As Gonzales was mixing the concrete for McNulty's feet down at the Press Club, up on Capitol Hill, James A. Comey, McNulty's predecessor as deputy attorney general, was telling the Senate Judiciary Committee about a secret late-night hospital visit Gonzales made in March 2004. At the time, John D. Ashcroft was attorney general, but he had been hospitalized for emergency gall bladder surgery. Gonzales was White House counsel at the time and badly wanted Ashcroft to approve the legality of a presidential order reauthorizing the warrantless wiretapping of people in the United States suspected of terrorist ties.
Comey had discussed the matter with Ashcroft before he fell ill and had reviewed a report on it by the Justice Department's Office of Legal Counsel. All agreed that the program was not legal. Filling in for his sick boss, Comey refused to certify the surveillance program as legal.
So on the evening of March 10, 2004, Comey was alerted that Gonzales and then-White House Chief of Staff Andrew Card were going to try to sneak into George Washington University Hospital's intensive care unit and get the desperately sick and disoriented Ashcroft to approve the deal. Comey testified that he alerted FBI director Robert Mueller to the White House's attempted end run, then rushed to the hospital and prepared to protect Ashcroft from the wheedlings of Gonzales and Card. Mueller ordered the FBI agents with Comey's security detail to keep Gonzales and Card from trying to evict Comey from the hospital room.
Let's see ... where have we seen that scene before? Oh, sure, "The Godfather," where young Michael Corleone thwarts a plot by the Tattaglia family and a crooked cop to sneak into the hospital to finish off Don Vito Corleone, who is recovering from an assassination attempt.

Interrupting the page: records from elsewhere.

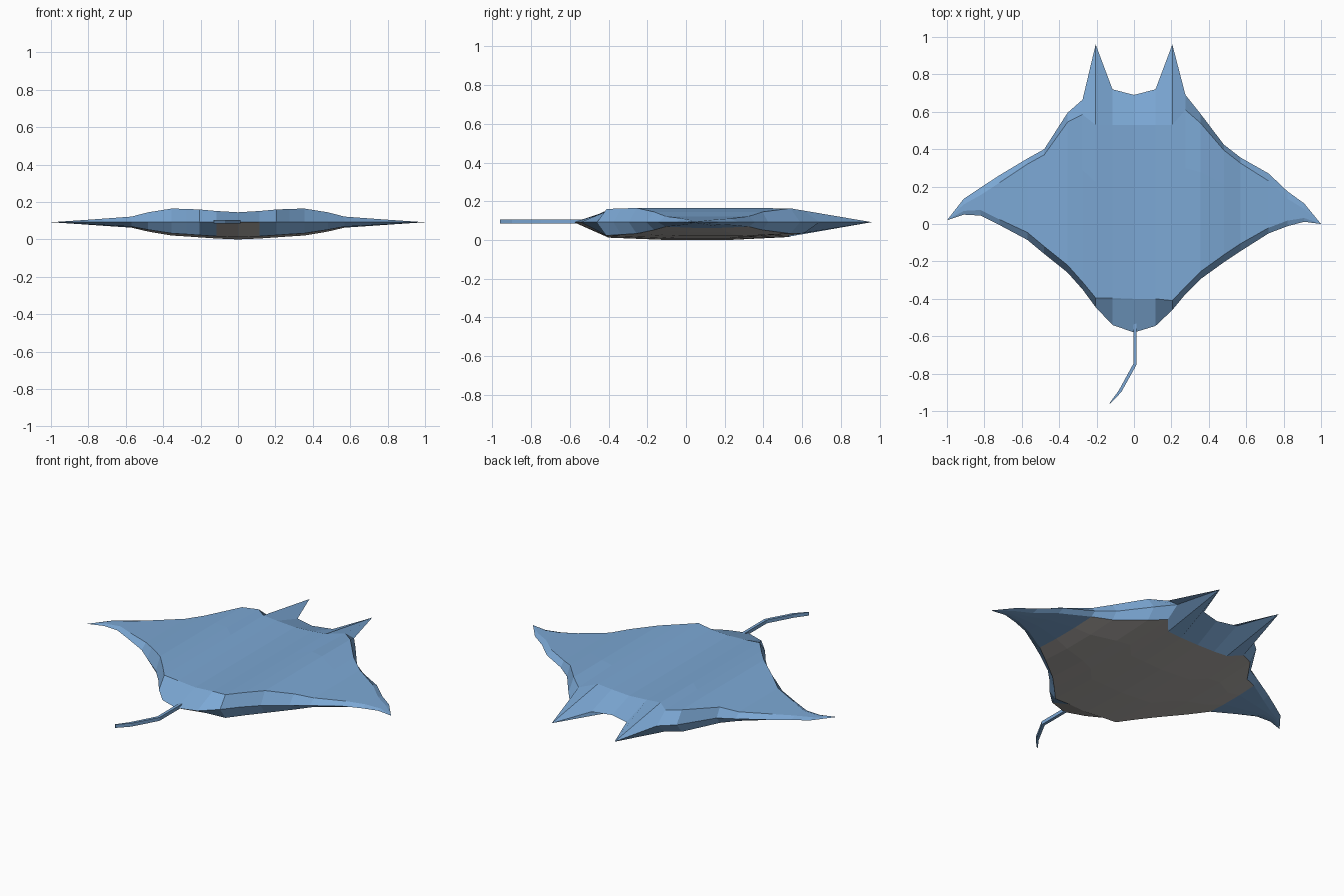
import bpy, bmesh
from mathutils import Vector

if "Cube" in bpy.data.objects:
    bpy.data.objects.remove(bpy.data.objects["Cube"])

MID = 0.092


def material(name, color):
    m = bpy.data.materials.new(name)
    m.diffuse_color = (*color, 1)
    m.use_nodes = True
    m.node_tree.nodes["Principled BSDF"].inputs["Base Color"].default_value = m.diffuse_color
    return m


skin = material("blue_skin", (0.20, 0.39, 0.66))
pale = material("belly_grey", (0.45, 0.43, 0.41))


def make_object(name, bm, mats):
    bmesh.ops.recalc_face_normals(bm, faces=bm.faces)
    me = bpy.data.meshes.new(name)
    bm.to_mesh(me)
    bm.free()
    for m in mats:
        me.materials.append(m)
    ob = bpy.data.objects.new(name, me)
    bpy.context.collection.objects.link(ob)
    return ob


def loft(bm, rings):
    """Quads between consecutive closed rings; returns faces as (face, slot)."""
    out = []
    rows = [[bm.verts.new(p) for p in r] for r in rings]
    for a, b in zip(rows, rows[1:]):
        n = len(a)
        for i in range(n):
            j = (i + 1) % n
            out.append((bm.faces.new((a[i], a[j], b[j], b[i])), i))
    return rows, out


# Chord stations: x, front/back y (right), front/back y (left),
# top z, bottom z, front inset, back inset of the rim
STATIONS = [
    (0.000, 0.69, -0.58, 0.69, -0.58, 0.145, 0.000, 0.16, 0.18),
    (0.115, 0.72, -0.545, 0.72, -0.54, 0.152, 0.005, 0.19, 0.145),
    (0.205, 0.96, -0.46, 0.96, -0.445, 0.160, 0.011, 0.43, 0.05),
    (0.275, 0.69, -0.375, 0.665, -0.35, 0.163, 0.016, 0.08, 0.04),
    (0.355, 0.59, -0.295, 0.595, -0.26, 0.165, 0.021, 0.05, 0.04),
    (0.480, 0.425, -0.205, 0.40, -0.16, 0.145, 0.042, 0.03, 0.04),
    (0.570, 0.355, -0.145, 0.35, -0.085, 0.122, 0.063, 0.03, 0.04),
    (0.720, 0.27, -0.05, 0.26, -0.005, 0.111, 0.073, 0.04, 0.03),
    (0.820, 0.175, -0.012, 0.195, 0.045, 0.104, 0.080, 0.04, 0.03),
    (0.910, 0.11, 0.012, 0.135, 0.05, 0.098, 0.086, 0.03, 0.02),
    (1.000, 0.0, 0.0, 0.02, 0.02, MID, MID, 0.0, 0.0),
]


def chord_ring(st, side):
    x, fr, br, fl, bl, zt, zb, inf, inb = st
    f, b = (fr, br) if side > 0 else (fl, bl)
    x *= side
    y0, y1 = f - inf, b + inb
    ys = [y0 + (y1 - y0) * t for t in (0, 0.33, 0.68, 1)]
    top = [(x, y, min(zt, 0.165 - 0.17 * max(0, y - 0.53))) for y in ys]
    bot = []
    for i, y in enumerate(ys):
        lift = 0.012 * min(1, (MID - zb) / 0.06) if i in (0, 3) else 0
        bot.append((x, y, max(zb + lift, 0.015 + 0.25 * (y - 0.53))))
    return [(x, f, MID)] + top + [(x, b, MID)] + bot[::-1]


# Body: wings, horns and belly lofted from tip to tip
bm = bmesh.new()
rings = [chord_ring(s, -1) for s in STATIONS[:0:-1]] + [chord_ring(s, 1) for s in STATIONS]
rows, faces = loft(bm, rings)
for face, slot in faces:
    cx = abs(face.calc_center_median().x)
    if cx < 0.55 and (slot in (6, 7, 8) or (slot == 5 and cx < 0.1)):
        face.material_index = 1
bmesh.ops.remove_doubles(bm, verts=bm.verts, dist=0.0005)
make_object("ray_body", bm, [skin, pale])

# Tail: thin square rod that bends sideways and tapers
PATH = [(0.005, -0.53, 0.009), (0.005, -0.75, 0.009), (-0.075, -0.895, 0.008), (-0.13, -0.96, 0.002)]
bm = bmesh.new()
pts = [Vector(p[:2]) for p in PATH]
rings = []
for i, (x, y, r) in enumerate(PATH):
    d = (pts[min(i + 1, 3)] - pts[max(i - 1, 0)]).normalized()
    n = Vector((-d.y, d.x)) * r
    rings.append([(x + s * n.x, y + s * n.y, 0.095 + h)
                  for s, h in ((-1, -0.01), (1, -0.01), (1, 0.01), (-1, 0.01))])
rows, _ = loft(bm, rings)
bm.faces.new(rows[0])
bm.faces.new(rows[-1])
make_object("tail", bm, [skin])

This editorial page had its differences with Ashcroft as attorney general and, before that, as a U.S. senator and governor of Missouri, but that night on his sickbed, he showed personal, professional and political courage. Flat on his back, he did what was right, reiterating his objections to the spying program and underscoring that he had passed the authority of the attorney general's office to Comey.
Would that we could see any hint of that kind of courage in Gonzales, instead of his unrelieved toadying to the White House political operations. Would that we could see a little of Ashcroft's and Comey's belief in the tough and impartial administration of justice in President George W. Bush. That doesn't seem like too much to ask.
Reprinted from the St. Louis Post-Dispatch.